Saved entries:
++++++++++++++++++++

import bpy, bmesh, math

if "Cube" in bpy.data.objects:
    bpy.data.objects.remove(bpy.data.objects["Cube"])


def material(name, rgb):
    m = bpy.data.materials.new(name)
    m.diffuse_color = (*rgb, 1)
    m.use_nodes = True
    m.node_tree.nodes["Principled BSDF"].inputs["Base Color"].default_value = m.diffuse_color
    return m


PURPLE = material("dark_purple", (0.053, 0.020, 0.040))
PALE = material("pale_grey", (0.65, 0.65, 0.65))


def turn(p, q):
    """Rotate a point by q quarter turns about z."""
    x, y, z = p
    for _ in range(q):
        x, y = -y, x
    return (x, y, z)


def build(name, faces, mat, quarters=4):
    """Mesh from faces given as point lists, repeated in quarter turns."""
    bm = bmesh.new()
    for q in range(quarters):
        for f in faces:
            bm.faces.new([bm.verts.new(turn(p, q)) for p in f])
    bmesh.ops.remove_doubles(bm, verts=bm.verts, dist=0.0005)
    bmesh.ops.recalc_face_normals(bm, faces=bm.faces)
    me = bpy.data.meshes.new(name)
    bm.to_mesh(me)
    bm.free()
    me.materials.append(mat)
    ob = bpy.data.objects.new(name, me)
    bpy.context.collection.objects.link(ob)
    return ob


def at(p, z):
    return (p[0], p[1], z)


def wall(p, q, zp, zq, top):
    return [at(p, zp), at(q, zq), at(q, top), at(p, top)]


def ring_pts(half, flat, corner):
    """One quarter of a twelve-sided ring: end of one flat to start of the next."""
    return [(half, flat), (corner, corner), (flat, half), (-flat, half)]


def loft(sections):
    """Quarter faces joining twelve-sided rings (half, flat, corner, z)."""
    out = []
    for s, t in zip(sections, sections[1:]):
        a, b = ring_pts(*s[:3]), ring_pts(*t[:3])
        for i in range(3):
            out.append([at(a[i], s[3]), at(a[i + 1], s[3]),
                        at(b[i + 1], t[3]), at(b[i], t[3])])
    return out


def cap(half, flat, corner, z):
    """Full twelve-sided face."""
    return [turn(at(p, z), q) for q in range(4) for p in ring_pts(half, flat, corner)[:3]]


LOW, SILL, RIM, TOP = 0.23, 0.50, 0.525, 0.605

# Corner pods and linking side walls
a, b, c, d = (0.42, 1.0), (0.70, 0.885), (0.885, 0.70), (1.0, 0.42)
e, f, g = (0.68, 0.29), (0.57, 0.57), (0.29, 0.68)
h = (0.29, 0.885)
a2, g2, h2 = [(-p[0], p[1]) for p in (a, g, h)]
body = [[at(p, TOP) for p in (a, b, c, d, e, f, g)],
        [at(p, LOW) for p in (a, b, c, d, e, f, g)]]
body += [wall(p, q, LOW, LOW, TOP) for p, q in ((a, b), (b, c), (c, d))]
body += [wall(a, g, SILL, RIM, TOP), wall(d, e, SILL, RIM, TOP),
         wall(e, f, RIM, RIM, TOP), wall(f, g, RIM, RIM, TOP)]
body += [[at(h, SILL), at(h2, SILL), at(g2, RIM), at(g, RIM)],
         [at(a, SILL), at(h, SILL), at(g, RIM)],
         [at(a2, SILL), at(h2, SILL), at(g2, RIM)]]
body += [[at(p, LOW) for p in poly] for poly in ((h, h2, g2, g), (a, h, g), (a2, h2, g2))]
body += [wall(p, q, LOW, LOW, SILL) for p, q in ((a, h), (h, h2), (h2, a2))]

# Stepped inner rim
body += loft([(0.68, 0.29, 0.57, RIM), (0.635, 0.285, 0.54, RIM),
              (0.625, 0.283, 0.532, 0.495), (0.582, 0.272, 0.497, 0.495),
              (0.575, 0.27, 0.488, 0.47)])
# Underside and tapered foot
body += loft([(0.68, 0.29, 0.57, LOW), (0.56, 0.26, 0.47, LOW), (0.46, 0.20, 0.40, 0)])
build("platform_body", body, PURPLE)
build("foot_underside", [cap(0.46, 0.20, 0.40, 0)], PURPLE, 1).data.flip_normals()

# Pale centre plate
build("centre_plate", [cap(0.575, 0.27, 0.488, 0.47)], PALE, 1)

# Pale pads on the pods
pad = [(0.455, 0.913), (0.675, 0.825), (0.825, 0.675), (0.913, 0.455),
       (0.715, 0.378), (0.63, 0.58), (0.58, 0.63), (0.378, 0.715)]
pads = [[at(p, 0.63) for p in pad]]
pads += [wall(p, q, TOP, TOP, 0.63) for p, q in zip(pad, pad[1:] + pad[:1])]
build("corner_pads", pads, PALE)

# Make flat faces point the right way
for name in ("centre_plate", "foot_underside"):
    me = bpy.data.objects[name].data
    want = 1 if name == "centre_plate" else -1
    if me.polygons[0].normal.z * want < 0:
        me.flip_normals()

++++++++++++++++++++

### The task
Each line of the data must be set down again as it is.

### Result of the task
import bpy, bmesh, math

if "Cube" in bpy.data.objects:
    bpy.data.objects.remove(bpy.data.objects["Cube"])


def material(name, rgb):
    m = bpy.data.materials.new(name)
    m.diffuse_color = (*rgb, 1)
    m.use_nodes = True
    m.node_tree.nodes["Principled BSDF"].inputs["Base Color"].default_value = m.diffuse_color
    return m


PURPLE = material("dark_purple", (0.053, 0.020, 0.040))
PALE = material("pale_grey", (0.65, 0.65, 0.65))


def turn(p, q):
    """Rotate a point by q quarter turns about z."""
    x, y, z = p
    for _ in range(q):
        x, y = -y, x
    return (x, y, z)


def build(name, faces, mat, quarters=4):
    """Mesh from faces given as point lists, repeated in quarter turns."""
    bm = bmesh.new()
    for q in range(quarters):
        for f in faces:
            bm.faces.new([bm.verts.new(turn(p, q)) for p in f])
    bmesh.ops.remove_doubles(bm, verts=bm.verts, dist=0.0005)
    bmesh.ops.recalc_face_normals(bm, faces=bm.faces)
    me = bpy.data.meshes.new(name)
    bm.to_mesh(me)
    bm.free()
    me.materials.append(mat)
    ob = bpy.data.objects.new(name, me)
    bpy.context.collection.objects.link(ob)
    return ob


def at(p, z):
    return (p[0], p[1], z)


def wall(p, q, zp, zq, top):
    return [at(p, zp), at(q, zq), at(q, top), at(p, top)]


def ring_pts(half, flat, corner):
    """One quarter of a twelve-sided ring: end of one flat to start of the next."""
    return [(half, flat), (corner, corner), (flat, half), (-flat, half)]


def loft(sections):
    """Quarter faces joining twelve-sided rings (half, flat, corner, z)."""
    out = []
    for s, t in zip(sections, sections[1:]):
        a, b = ring_pts(*s[:3]), ring_pts(*t[:3])
        for i in range(3):
            out.append([at(a[i], s[3]), at(a[i + 1], s[3]),
                        at(b[i + 1], t[3]), at(b[i], t[3])])
    return out


def cap(half, flat, corner, z):
    """Full twelve-sided face."""
    return [turn(at(p, z), q) for q in range(4) for p in ring_pts(half, flat, corner)[:3]]


LOW, SILL, RIM, TOP = 0.23, 0.50, 0.525, 0.605

# Corner pods and linking side walls
a, b, c, d = (0.42, 1.0), (0.70, 0.885), (0.885, 0.70), (1.0, 0.42)
e, f, g = (0.68, 0.29), (0.57, 0.57), (0.29, 0.68)
h = (0.29, 0.885)
a2, g2, h2 = [(-p[0], p[1]) for p in (a, g, h)]
body = [[at(p, TOP) for p in (a, b, c, d, e, f, g)],
        [at(p, LOW) for p in (a, b, c, d, e, f, g)]]
body += [wall(p, q, LOW, LOW, TOP) for p, q in ((a, b), (b, c), (c, d))]
body += [wall(a, g, SILL, RIM, TOP), wall(d, e, SILL, RIM, TOP),
         wall(e, f, RIM, RIM, TOP), wall(f, g, RIM, RIM, TOP)]
body += [[at(h, SILL), at(h2, SILL), at(g2, RIM), at(g, RIM)],
         [at(a, SILL), at(h, SILL), at(g, RIM)],
         [at(a2, SILL), at(h2, SILL), at(g2, RIM)]]
body += [[at(p, LOW) for p in poly] for poly in ((h, h2, g2, g), (a, h, g), (a2, h2, g2))]
body += [wall(p, q, LOW, LOW, SILL) for p, q in ((a, h), (h, h2), (h2, a2))]

# Stepped inner rim
body += loft([(0.68, 0.29, 0.57, RIM), (0.635, 0.285, 0.54, RIM),
              (0.625, 0.283, 0.532, 0.495), (0.582, 0.272, 0.497, 0.495),
              (0.575, 0.27, 0.488, 0.47)])
# Underside and tapered foot
body += loft([(0.68, 0.29, 0.57, LOW), (0.56, 0.26, 0.47, LOW), (0.46, 0.20, 0.40, 0)])
build("platform_body", body, PURPLE)
build("foot_underside", [cap(0.46, 0.20, 0.40, 0)], PURPLE, 1).data.flip_normals()

# Pale centre plate
build("centre_plate", [cap(0.575, 0.27, 0.488, 0.47)], PALE, 1)

# Pale pads on the pods
pad = [(0.455, 0.913), (0.675, 0.825), (0.825, 0.675), (0.913, 0.455),
       (0.715, 0.378), (0.63, 0.58), (0.58, 0.63), (0.378, 0.715)]
pads = [[at(p, 0.63) for p in pad]]
pads += [wall(p, q, TOP, TOP, 0.63) for p, q in zip(pad, pad[1:] + pad[:1])]
build("corner_pads", pads, PALE)

# Make flat faces point the right way
for name in ("centre_plate", "foot_underside"):
    me = bpy.data.objects[name].data
    want = 1 if name == "centre_plate" else -1
    if me.polygons[0].normal.z * want < 0:
        me.flip_normals()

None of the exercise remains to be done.